Information provided —
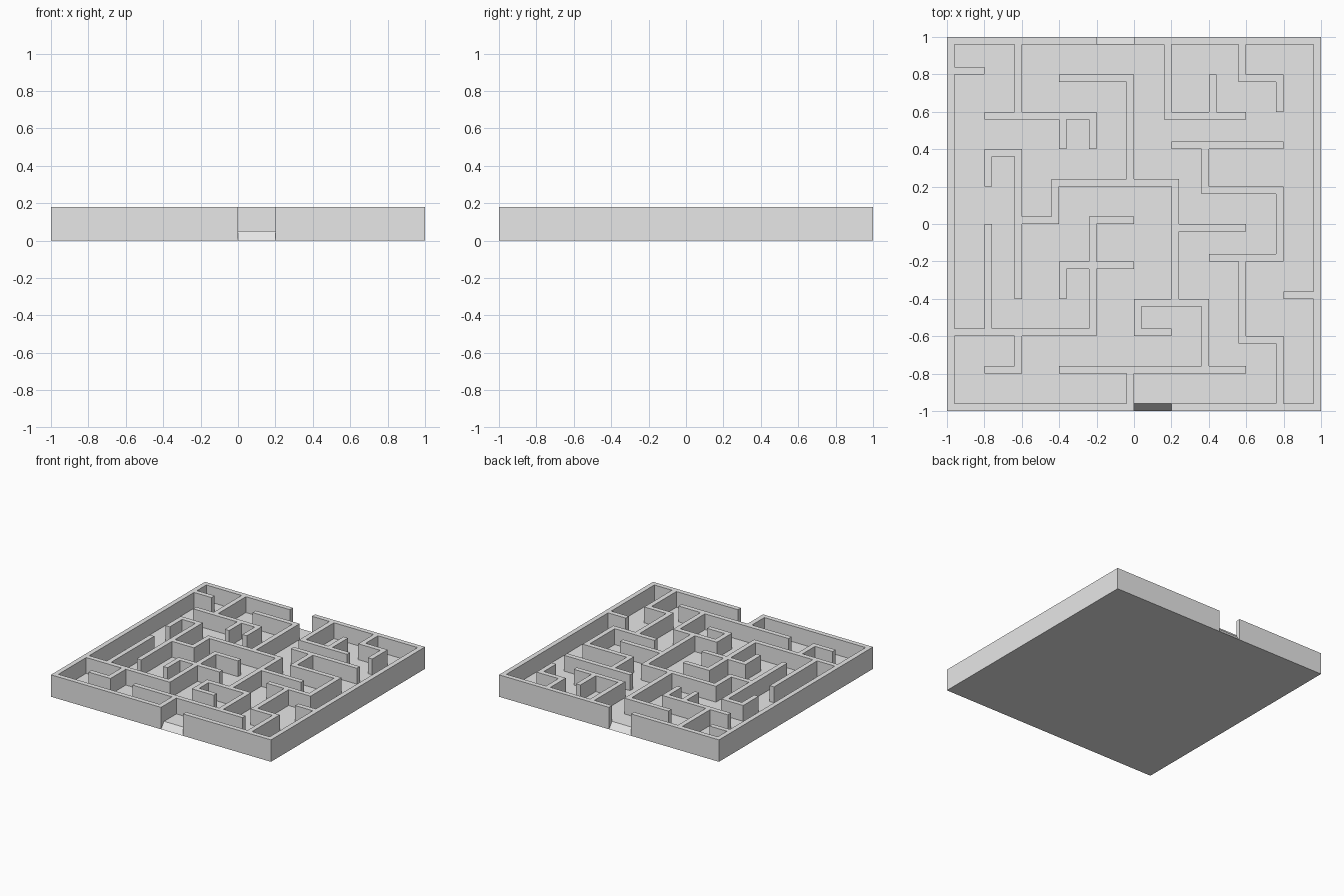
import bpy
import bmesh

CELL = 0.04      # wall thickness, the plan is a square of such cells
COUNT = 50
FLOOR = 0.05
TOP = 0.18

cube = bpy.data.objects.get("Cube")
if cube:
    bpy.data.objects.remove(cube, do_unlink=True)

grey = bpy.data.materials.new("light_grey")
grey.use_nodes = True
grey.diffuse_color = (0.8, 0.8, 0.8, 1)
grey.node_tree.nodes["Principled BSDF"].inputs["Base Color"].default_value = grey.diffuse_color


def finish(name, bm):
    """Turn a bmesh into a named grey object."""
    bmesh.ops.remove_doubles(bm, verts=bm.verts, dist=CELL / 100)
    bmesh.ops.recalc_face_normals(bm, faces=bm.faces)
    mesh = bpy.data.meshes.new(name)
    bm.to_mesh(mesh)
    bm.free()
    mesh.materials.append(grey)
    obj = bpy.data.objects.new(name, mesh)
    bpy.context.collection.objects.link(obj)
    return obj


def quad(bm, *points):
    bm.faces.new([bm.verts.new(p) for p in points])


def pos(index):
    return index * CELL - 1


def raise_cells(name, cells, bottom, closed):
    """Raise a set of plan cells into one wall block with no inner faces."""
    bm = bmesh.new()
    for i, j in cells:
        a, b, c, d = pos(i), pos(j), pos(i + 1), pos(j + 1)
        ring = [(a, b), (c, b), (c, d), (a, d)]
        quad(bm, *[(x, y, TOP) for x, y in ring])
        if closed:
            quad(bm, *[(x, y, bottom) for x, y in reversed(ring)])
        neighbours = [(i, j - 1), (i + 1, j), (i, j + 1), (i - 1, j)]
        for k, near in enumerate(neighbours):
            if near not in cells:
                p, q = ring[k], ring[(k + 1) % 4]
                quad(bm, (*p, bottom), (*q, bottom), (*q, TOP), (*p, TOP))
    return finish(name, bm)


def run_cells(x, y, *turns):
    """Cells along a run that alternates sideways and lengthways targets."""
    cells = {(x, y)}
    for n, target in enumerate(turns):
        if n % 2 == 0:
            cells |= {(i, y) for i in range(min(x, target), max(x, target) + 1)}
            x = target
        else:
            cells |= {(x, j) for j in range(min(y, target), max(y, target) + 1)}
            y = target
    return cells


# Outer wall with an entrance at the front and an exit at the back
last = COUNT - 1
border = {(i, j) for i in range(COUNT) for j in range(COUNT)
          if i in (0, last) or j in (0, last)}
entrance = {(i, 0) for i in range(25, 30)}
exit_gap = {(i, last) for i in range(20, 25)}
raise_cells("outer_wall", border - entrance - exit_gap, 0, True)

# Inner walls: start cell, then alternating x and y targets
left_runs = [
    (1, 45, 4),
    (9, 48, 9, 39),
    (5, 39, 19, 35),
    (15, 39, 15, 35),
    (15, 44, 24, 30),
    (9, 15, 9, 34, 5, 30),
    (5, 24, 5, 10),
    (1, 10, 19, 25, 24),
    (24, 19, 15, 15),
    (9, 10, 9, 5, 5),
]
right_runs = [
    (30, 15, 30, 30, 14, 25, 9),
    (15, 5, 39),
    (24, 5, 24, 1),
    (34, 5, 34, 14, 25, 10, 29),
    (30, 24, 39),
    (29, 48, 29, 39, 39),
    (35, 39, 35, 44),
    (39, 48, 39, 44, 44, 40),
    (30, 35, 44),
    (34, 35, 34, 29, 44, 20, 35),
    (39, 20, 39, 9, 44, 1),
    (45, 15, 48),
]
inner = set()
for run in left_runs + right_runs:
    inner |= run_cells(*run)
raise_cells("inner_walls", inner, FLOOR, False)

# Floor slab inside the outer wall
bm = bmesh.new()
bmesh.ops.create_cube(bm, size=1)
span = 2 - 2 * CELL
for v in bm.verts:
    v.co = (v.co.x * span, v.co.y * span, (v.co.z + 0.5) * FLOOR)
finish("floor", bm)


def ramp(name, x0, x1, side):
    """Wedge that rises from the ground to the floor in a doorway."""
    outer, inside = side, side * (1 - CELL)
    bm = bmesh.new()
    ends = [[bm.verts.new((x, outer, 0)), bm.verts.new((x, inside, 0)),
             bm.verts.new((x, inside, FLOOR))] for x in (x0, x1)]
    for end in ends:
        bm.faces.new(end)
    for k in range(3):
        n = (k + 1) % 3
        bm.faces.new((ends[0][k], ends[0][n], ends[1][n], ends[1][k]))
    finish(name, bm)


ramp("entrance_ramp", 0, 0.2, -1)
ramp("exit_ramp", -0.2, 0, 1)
* * *
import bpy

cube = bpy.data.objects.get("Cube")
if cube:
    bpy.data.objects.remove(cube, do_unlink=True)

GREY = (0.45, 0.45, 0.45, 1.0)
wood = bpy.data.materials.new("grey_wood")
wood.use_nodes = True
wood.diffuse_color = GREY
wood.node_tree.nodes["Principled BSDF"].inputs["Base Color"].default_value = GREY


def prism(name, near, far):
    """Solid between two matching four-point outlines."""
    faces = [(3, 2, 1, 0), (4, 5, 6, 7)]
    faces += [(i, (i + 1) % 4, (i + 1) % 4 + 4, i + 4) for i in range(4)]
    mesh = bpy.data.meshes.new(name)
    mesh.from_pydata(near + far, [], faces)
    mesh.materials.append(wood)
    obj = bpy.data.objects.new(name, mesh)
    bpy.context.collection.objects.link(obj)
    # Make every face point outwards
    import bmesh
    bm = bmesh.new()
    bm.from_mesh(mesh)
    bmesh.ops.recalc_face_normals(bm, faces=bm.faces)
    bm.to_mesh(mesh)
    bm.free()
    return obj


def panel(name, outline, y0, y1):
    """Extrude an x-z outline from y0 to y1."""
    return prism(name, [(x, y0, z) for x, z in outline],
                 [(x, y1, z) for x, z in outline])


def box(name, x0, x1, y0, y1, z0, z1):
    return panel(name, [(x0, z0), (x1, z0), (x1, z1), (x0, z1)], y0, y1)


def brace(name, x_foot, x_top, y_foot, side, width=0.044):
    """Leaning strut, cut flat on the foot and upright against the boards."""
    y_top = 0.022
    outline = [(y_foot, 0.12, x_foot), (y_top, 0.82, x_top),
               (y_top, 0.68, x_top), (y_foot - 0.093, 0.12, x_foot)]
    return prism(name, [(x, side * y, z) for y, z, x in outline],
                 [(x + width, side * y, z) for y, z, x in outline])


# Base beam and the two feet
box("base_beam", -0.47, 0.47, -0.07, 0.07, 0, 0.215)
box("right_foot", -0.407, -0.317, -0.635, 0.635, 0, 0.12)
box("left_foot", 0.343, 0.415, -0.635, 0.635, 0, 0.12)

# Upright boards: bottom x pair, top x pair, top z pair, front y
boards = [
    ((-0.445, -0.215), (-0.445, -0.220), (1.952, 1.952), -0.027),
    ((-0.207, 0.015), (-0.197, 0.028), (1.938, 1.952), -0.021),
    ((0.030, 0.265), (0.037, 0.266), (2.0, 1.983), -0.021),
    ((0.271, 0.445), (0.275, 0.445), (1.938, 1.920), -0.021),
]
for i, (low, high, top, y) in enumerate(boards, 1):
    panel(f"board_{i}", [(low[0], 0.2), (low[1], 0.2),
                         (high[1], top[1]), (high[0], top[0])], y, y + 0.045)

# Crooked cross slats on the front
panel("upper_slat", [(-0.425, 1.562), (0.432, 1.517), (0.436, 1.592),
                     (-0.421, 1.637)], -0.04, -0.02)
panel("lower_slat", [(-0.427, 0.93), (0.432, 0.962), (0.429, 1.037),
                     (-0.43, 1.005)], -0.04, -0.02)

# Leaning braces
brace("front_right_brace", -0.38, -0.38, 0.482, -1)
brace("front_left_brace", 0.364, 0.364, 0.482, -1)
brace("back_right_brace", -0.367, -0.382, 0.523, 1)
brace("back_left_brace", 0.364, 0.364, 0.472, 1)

Work to be completed — All lines in the listing above from the line containing "mesh.materials.append(wood)" to the line containing "z1)], y0, y1)", inclusive, should be retyped exactly; no other lines should appear.

Result for this exercise —
    mesh.materials.append(wood)
    obj = bpy.data.objects.new(name, mesh)
    bpy.context.collection.objects.link(obj)
    # Make every face point outwards
    import bmesh
    bm = bmesh.new()
    bm.from_mesh(mesh)
    bmesh.ops.recalc_face_normals(bm, faces=bm.faces)
    bm.to_mesh(mesh)
    bm.free()
    return obj


def panel(name, outline, y0, y1):
    """Extrude an x-z outline from y0 to y1."""
    return prism(name, [(x, y0, z) for x, z in outline],
                 [(x, y1, z) for x, z in outline])


def box(name, x0, x1, y0, y1, z0, z1):
    return panel(name, [(x0, z0), (x1, z0), (x1, z1), (x0, z1)], y0, y1)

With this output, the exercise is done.